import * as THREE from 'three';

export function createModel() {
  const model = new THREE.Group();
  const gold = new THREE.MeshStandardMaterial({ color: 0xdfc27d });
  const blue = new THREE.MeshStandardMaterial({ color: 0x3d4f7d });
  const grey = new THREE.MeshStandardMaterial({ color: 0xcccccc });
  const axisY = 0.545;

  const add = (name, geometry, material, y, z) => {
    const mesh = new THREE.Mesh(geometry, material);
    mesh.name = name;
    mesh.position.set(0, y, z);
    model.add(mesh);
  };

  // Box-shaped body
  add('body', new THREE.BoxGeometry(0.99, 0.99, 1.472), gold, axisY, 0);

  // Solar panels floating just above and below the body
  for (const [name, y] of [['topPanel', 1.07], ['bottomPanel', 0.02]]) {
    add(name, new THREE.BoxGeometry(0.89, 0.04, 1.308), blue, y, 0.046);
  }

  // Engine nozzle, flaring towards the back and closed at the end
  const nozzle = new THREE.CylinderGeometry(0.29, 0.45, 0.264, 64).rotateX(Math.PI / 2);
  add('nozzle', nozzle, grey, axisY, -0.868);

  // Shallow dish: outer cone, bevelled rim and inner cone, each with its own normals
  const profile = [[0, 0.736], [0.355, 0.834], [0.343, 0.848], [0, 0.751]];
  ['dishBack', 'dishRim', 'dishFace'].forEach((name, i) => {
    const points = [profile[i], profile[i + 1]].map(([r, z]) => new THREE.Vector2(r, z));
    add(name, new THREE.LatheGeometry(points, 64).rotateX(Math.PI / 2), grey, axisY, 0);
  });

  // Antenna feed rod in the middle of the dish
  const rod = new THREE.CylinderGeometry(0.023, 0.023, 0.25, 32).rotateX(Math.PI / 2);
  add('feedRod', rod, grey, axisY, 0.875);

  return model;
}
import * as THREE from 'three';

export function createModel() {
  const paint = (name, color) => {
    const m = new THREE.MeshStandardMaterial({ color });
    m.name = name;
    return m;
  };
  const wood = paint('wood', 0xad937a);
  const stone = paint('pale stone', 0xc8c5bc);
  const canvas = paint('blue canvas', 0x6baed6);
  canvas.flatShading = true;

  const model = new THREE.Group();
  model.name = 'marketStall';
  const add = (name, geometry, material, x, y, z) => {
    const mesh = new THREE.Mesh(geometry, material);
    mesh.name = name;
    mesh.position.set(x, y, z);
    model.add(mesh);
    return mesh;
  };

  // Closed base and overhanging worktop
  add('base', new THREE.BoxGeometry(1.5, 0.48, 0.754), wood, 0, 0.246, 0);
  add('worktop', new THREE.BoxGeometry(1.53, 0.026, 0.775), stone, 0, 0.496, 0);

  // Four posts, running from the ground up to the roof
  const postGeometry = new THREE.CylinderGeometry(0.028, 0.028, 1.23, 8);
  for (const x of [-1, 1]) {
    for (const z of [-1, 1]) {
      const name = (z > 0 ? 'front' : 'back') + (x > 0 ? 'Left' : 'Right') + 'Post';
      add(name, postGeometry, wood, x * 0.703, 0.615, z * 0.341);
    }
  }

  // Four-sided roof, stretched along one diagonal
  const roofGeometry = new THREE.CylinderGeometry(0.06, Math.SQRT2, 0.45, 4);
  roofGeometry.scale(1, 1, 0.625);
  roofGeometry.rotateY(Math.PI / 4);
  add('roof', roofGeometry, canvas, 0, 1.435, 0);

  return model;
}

◆ **What to work on**:
Only one stretch of the entries above is wanted: the lines from the one containing "its own normals" through the one containing "const rod = new". Please reproduce it exactly.

◆ **Written reply**:
  // Shallow dish: outer cone, bevelled rim and inner cone, each with its own normals
  const profile = [[0, 0.736], [0.355, 0.834], [0.343, 0.848], [0, 0.751]];
  ['dishBack', 'dishRim', 'dishFace'].forEach((name, i) => {
    const points = [profile[i], profile[i + 1]].map(([r, z]) => new THREE.Vector2(r, z));
    add(name, new THREE.LatheGeometry(points, 64).rotateX(Math.PI / 2), grey, axisY, 0);
  });

  // Antenna feed rod in the middle of the dish
  const rod = new THREE.CylinderGeometry(0.023, 0.023, 0.25, 32).rotateX(Math.PI / 2);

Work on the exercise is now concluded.